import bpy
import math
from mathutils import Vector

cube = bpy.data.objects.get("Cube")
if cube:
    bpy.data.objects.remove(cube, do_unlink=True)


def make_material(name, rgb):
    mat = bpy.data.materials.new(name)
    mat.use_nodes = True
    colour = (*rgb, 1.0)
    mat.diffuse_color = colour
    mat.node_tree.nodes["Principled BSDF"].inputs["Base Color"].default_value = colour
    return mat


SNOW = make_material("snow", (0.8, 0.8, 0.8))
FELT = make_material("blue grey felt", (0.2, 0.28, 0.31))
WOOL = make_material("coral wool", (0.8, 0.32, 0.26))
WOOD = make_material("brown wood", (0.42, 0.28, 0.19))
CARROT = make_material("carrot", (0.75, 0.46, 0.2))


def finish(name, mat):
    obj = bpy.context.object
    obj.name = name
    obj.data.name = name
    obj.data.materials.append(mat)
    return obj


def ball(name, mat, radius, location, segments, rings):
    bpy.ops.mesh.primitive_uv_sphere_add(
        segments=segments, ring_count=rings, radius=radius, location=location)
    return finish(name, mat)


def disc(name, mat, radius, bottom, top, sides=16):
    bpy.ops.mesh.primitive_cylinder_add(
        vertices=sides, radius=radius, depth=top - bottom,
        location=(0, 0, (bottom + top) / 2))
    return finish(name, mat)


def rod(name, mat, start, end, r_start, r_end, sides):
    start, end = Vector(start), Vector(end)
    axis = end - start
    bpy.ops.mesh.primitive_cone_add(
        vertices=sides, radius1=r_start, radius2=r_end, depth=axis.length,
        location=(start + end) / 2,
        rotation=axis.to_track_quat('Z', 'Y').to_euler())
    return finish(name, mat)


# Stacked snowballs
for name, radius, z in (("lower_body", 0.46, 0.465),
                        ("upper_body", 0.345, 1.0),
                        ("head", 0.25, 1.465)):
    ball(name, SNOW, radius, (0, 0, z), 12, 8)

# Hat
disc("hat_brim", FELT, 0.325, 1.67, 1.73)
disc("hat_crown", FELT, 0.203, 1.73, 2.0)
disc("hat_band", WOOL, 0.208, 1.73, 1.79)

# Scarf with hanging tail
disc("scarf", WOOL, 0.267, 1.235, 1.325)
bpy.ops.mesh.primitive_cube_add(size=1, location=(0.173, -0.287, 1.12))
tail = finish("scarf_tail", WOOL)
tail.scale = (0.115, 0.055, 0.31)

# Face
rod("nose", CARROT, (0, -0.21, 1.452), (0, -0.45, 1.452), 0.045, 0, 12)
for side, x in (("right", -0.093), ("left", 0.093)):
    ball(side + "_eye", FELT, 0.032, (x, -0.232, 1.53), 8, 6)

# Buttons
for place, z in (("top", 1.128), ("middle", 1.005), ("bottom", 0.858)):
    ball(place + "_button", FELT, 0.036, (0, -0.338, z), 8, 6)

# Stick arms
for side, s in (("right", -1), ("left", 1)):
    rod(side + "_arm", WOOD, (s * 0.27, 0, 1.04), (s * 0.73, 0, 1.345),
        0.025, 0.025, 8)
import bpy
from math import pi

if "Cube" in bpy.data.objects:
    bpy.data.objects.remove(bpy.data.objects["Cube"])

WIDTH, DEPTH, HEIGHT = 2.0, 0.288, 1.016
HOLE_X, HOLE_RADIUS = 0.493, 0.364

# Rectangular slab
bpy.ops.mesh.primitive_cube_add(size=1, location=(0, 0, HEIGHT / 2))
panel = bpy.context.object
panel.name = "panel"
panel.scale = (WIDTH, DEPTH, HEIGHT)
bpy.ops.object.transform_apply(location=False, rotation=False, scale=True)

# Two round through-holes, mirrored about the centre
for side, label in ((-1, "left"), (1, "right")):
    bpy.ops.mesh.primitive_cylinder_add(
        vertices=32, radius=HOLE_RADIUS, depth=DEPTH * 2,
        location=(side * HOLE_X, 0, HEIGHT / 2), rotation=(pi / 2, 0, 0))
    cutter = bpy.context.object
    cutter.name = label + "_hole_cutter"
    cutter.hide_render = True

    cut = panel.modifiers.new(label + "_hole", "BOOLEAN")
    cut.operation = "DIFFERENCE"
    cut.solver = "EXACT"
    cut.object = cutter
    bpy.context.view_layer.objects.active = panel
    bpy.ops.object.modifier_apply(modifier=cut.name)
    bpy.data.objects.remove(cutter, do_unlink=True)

□ □ □ □ □

■ WHAT TO DO:
Reproduce each of the entries exactly, omitting none.

■ ANSWER AREA:
import bpy
import math
from mathutils import Vector

cube = bpy.data.objects.get("Cube")
if cube:
    bpy.data.objects.remove(cube, do_unlink=True)


def make_material(name, rgb):
    mat = bpy.data.materials.new(name)
    mat.use_nodes = True
    colour = (*rgb, 1.0)
    mat.diffuse_color = colour
    mat.node_tree.nodes["Principled BSDF"].inputs["Base Color"].default_value = colour
    return mat


SNOW = make_material("snow", (0.8, 0.8, 0.8))
FELT = make_material("blue grey felt", (0.2, 0.28, 0.31))
WOOL = make_material("coral wool", (0.8, 0.32, 0.26))
WOOD = make_material("brown wood", (0.42, 0.28, 0.19))
CARROT = make_material("carrot", (0.75, 0.46, 0.2))


def finish(name, mat):
    obj = bpy.context.object
    obj.name = name
    obj.data.name = name
    obj.data.materials.append(mat)
    return obj


def ball(name, mat, radius, location, segments, rings):
    bpy.ops.mesh.primitive_uv_sphere_add(
        segments=segments, ring_count=rings, radius=radius, location=location)
    return finish(name, mat)


def disc(name, mat, radius, bottom, top, sides=16):
    bpy.ops.mesh.primitive_cylinder_add(
        vertices=sides, radius=radius, depth=top - bottom,
        location=(0, 0, (bottom + top) / 2))
    return finish(name, mat)


def rod(name, mat, start, end, r_start, r_end, sides):
    start, end = Vector(start), Vector(end)
    axis = end - start
    bpy.ops.mesh.primitive_cone_add(
        vertices=sides, radius1=r_start, radius2=r_end, depth=axis.length,
        location=(start + end) / 2,
        rotation=axis.to_track_quat('Z', 'Y').to_euler())
    return finish(name, mat)


# Stacked snowballs
for name, radius, z in (("lower_body", 0.46, 0.465),
                        ("upper_body", 0.345, 1.0),
                        ("head", 0.25, 1.465)):
    ball(name, SNOW, radius, (0, 0, z), 12, 8)

# Hat
disc("hat_brim", FELT, 0.325, 1.67, 1.73)
disc("hat_crown", FELT, 0.203, 1.73, 2.0)
disc("hat_band", WOOL, 0.208, 1.73, 1.79)

# Scarf with hanging tail
disc("scarf", WOOL, 0.267, 1.235, 1.325)
bpy.ops.mesh.primitive_cube_add(size=1, location=(0.173, -0.287, 1.12))
tail = finish("scarf_tail", WOOL)
tail.scale = (0.115, 0.055, 0.31)

# Face
rod("nose", CARROT, (0, -0.21, 1.452), (0, -0.45, 1.452), 0.045, 0, 12)
for side, x in (("right", -0.093), ("left", 0.093)):
    ball(side + "_eye", FELT, 0.032, (x, -0.232, 1.53), 8, 6)

# Buttons
for place, z in (("top", 1.128), ("middle", 1.005), ("bottom", 0.858)):
    ball(place + "_button", FELT, 0.036, (0, -0.338, z), 8, 6)

# Stick arms
for side, s in (("right", -1), ("left", 1)):
    rod(side + "_arm", WOOD, (s * 0.27, 0, 1.04), (s * 0.73, 0, 1.345),
        0.025, 0.025, 8)
import bpy
from math import pi

if "Cube" in bpy.data.objects:
    bpy.data.objects.remove(bpy.data.objects["Cube"])

WIDTH, DEPTH, HEIGHT = 2.0, 0.288, 1.016
HOLE_X, HOLE_RADIUS = 0.493, 0.364

# Rectangular slab
bpy.ops.mesh.primitive_cube_add(size=1, location=(0, 0, HEIGHT / 2))
panel = bpy.context.object
panel.name = "panel"
panel.scale = (WIDTH, DEPTH, HEIGHT)
bpy.ops.object.transform_apply(location=False, rotation=False, scale=True)

# Two round through-holes, mirrored about the centre
for side, label in ((-1, "left"), (1, "right")):
    bpy.ops.mesh.primitive_cylinder_add(
        vertices=32, radius=HOLE_RADIUS, depth=DEPTH * 2,
        location=(side * HOLE_X, 0, HEIGHT / 2), rotation=(pi / 2, 0, 0))
    cutter = bpy.context.object
    cutter.name = label + "_hole_cutter"
    cutter.hide_render = True

    cut = panel.modifiers.new(label + "_hole", "BOOLEAN")
    cut.operation = "DIFFERENCE"
    cut.solver = "EXACT"
    cut.object = cutter
    bpy.context.view_layer.objects.active = panel
    bpy.ops.object.modifier_apply(modifier=cut.name)
    bpy.data.objects.remove(cutter, do_unlink=True)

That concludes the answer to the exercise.